Scriptwriter John Patrick Shanley once said, “If you put someone in a room with no script to direct, they’re just going to sit there. Writing scripts is the execution for a show. Then the director takes that and hires people. It’s like trying to build a house without any bricks. You need a great script.”
The importance of the script tends to be overlooked in films and theatre. No surprises there, considering that it’s the finished production that we watch.
A script is a vision, your staged show or film is the product. For the final product to be desirable, the script has to be pretty damned good. Scriptwriters therefore have a responsibility to ensure that they do the best they can by their scripts. For a new scriptwriter, you may think that once you’ve got a script in your mind, you’re all set to go. But the reality is that scriptwriting itself is a journey of discovery, not just for its future audience, but for you as its writer.
Let’s say you’ve written your first draft. What next? It’s likely that you’ll do multiple read-throughs, end up making countless revisions, cutting your script with a chef’s finesse and a surgeon’s precision. At every stage, you’ll be doing research with an academic’s zeal, ensuring that your storyworld is as flawless and as believable as you can make it.
In the process of writing and revising, you will inevitably find inconsistencies in your own story. it could force you to tighten the rules of your storyworld, making it more plausible. Your notes on your storyworld may never even see the light of day, but will serve to make your story more believable for your audiences. The Duffer brothers, writers of Stranger Things, for instance, actually had a 30-page document on the Upside Down containing material that they didn’t even end up using in the first season of the show, and which may never even be revealed in its entirety (Variety).
While re-reading your script and re-thinking events, you may get new ideas for complications that might make your script more exciting. The same can be said for research. Say you’re writing a script set in San Francisco in the 1920s. Discovering that the television was invented there in 1927 might suddenly open up the possibilities for your story. Although, a word of caution from Stephen King here: “If you do need to do research because parts of your story deal with things about which you know little or nothing, remember that word back. That’s where research belongs: as far in the background and the back story as you can get it. You may be entranced with what you’re learning about the flesh-eating bacteria, the sewer system of New York, or the I.Q. potential of collie pups, but your readers are probably going to care a lot more about your characters and your story.”
Your characters themselves can be a form of discovery. They are unique because they are distinct individuals with particular characteristics that make them, them. As you write them, they will have to change in some way. And in doing so, you learn more about them. Chances are that you will find yourself inhibiting the same storyworld as them (in your head, at least). Spending time with them can give you more insights into who they are and how they would behave in different situations. People you meet in real life may influence your characters and their development. Conversely, your characters can also influence how you see people in real life.
Knowing your characters can help your story progress.
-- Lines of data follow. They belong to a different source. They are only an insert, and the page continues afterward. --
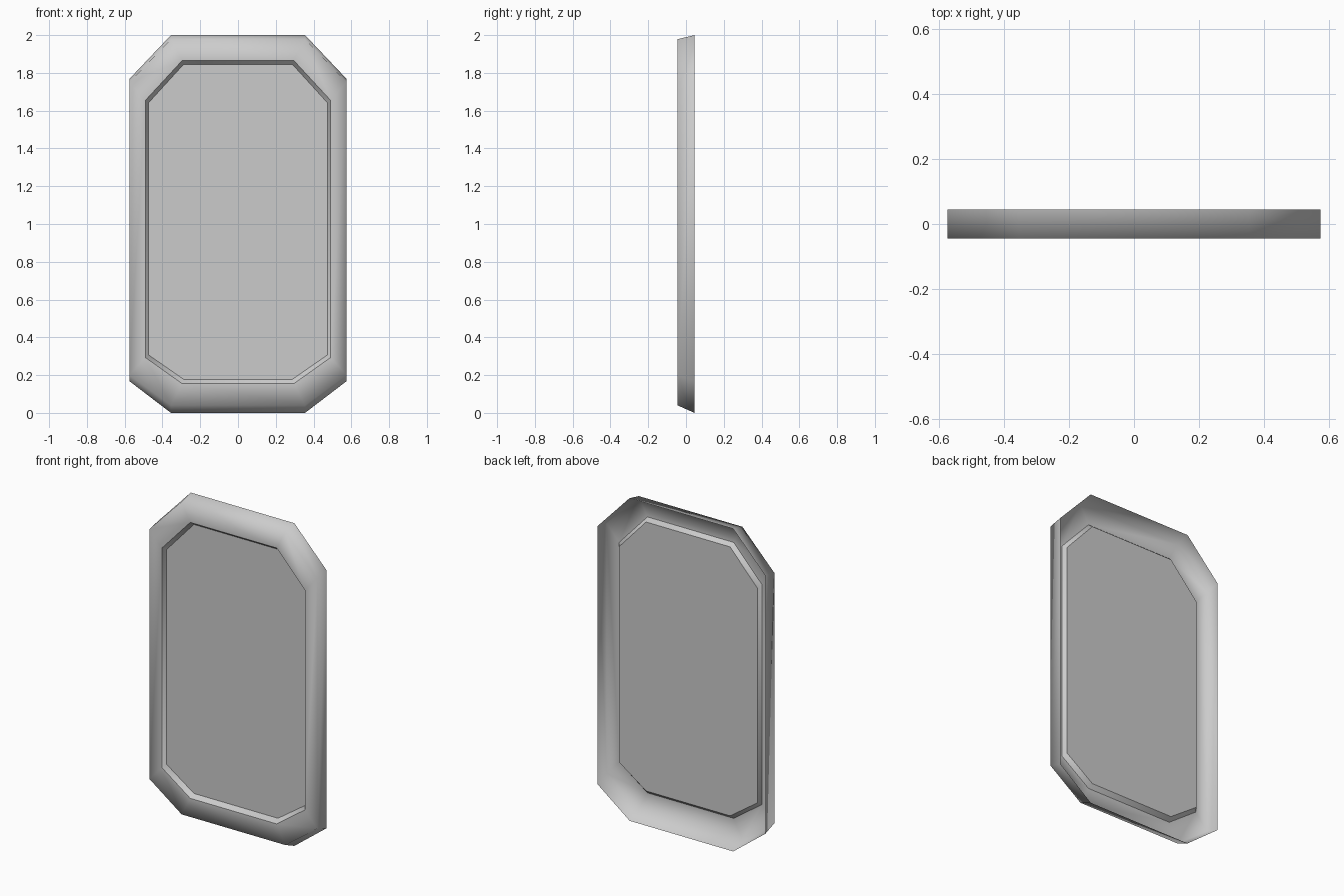
import bpy, bmesh

if "Cube" in bpy.data.objects:
    bpy.data.objects.remove(bpy.data.objects["Cube"])


def octagon(bm, y, xo, xi, z0, z1, z2, z3):
    """Ring of 8 verts: half widths xo / xi, heights from bottom to top."""
    right = [(xi, z0), (xo, z1), (xo, z2), (xi, z3)]
    left = [(-x, z) for x, z in reversed(right)]
    return [bm.verts.new((x, y, z)) for x, z in right + left]


bm = bmesh.new()

# Thin shell, open at the back: recessed panel, front rim, outer skirt
sections = [
    (-0.020, 0.475, 0.288, 0.178, 0.308, 1.640, 1.845),
    (-0.045, 0.490, 0.296, 0.155, 0.293, 1.655, 1.865),
    (-0.045, 0.575, 0.355, 0.040, 0.200, 1.750, 1.978),
    (0.045, 0.575, 0.355, 0.000, 0.168, 1.768, 2.000),
]
rings = [octagon(bm, *s) for s in sections]
for a, b in zip(rings, rings[1:]):
    for i in range(8):
        j = (i + 1) % 8
        bm.faces.new((a[i], b[i], b[j], a[j]))

# Flat recessed panel
panel_face = bm.faces.new(rings[0])
bmesh.ops.recalc_face_normals(bm, faces=bm.faces[:])
if panel_face.normal.y > 0:
    bmesh.ops.reverse_faces(bm, faces=bm.faces[:])

# Smooth shading, with crisp edges on both sides of the recess wall
for f in bm.faces:
    f.smooth = True
for ring in rings[:2]:
    for i in range(8):
        bm.edges.get((ring[i], ring[(i + 1) % 8])).smooth = False

mesh = bpy.data.meshes.new("framed_panel")
bm.to_mesh(mesh)
bm.free()
panel = bpy.data.objects.new("framed_panel", mesh)
bpy.context.collection.objects.link(panel)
Complications keep your story going and your audience interested. Your character’s reactions to certain stresses can lead to interesting outcomes and perhaps even more complications that resolve themselves in unexpected ways.
What about your story itself? Do you know what it really is about? You may have a hilarious comedy. You may have the next tearjerker. But what is the core issue that drives that story, the soul of the story? A comedy about two drunk guys is not just a comedy about two drunk guys. It can also be a commentary on a society’s drinking culture. Yes, that does sound a tad too heavy for a comedy. But it’s important for writers to remember that scripts never exist in a vacuum. They are always affected by place and time, and will always thematically boil down to something more than what it seems like on the surface. Asking yourself what your story is really about, even if it is at the revision stage, can give you more clarity as a writer and let you craft a more compelling story.
Just like these, there are a myriad of things that your script can reveal to you as you write and revise it. You may also discover more about yourself. The kinds of topics you tend to write about, the way you write about certain things – all these can reveal to you aspects of your own character and thinking.
You may wonder why it is important to think of scriptwriting as a journey of discovery. The thing is, knowing that things will change along the way can be an encouraging thought in overcoming that hesitation to start writing, especially for first-timers. For those who have written scripts before, knowing about yourself can also inspire you to challenge yourself to get yourself out of your comfort zone. John August, in his film Go, challenged himself to experiment with overlapping narratives, while in Big Fish, he explored his own personal story to make the narrative tick (read his entire post on the lessons he learnt during his screenwriting career here).
Scriptwriting is a tedious process. It may take you days, or it may take you years. But if you feel the urge to write that script, then it is something you should do, even if it is just for the experience of having written it. After all, you’ll certainly got nothing to lose!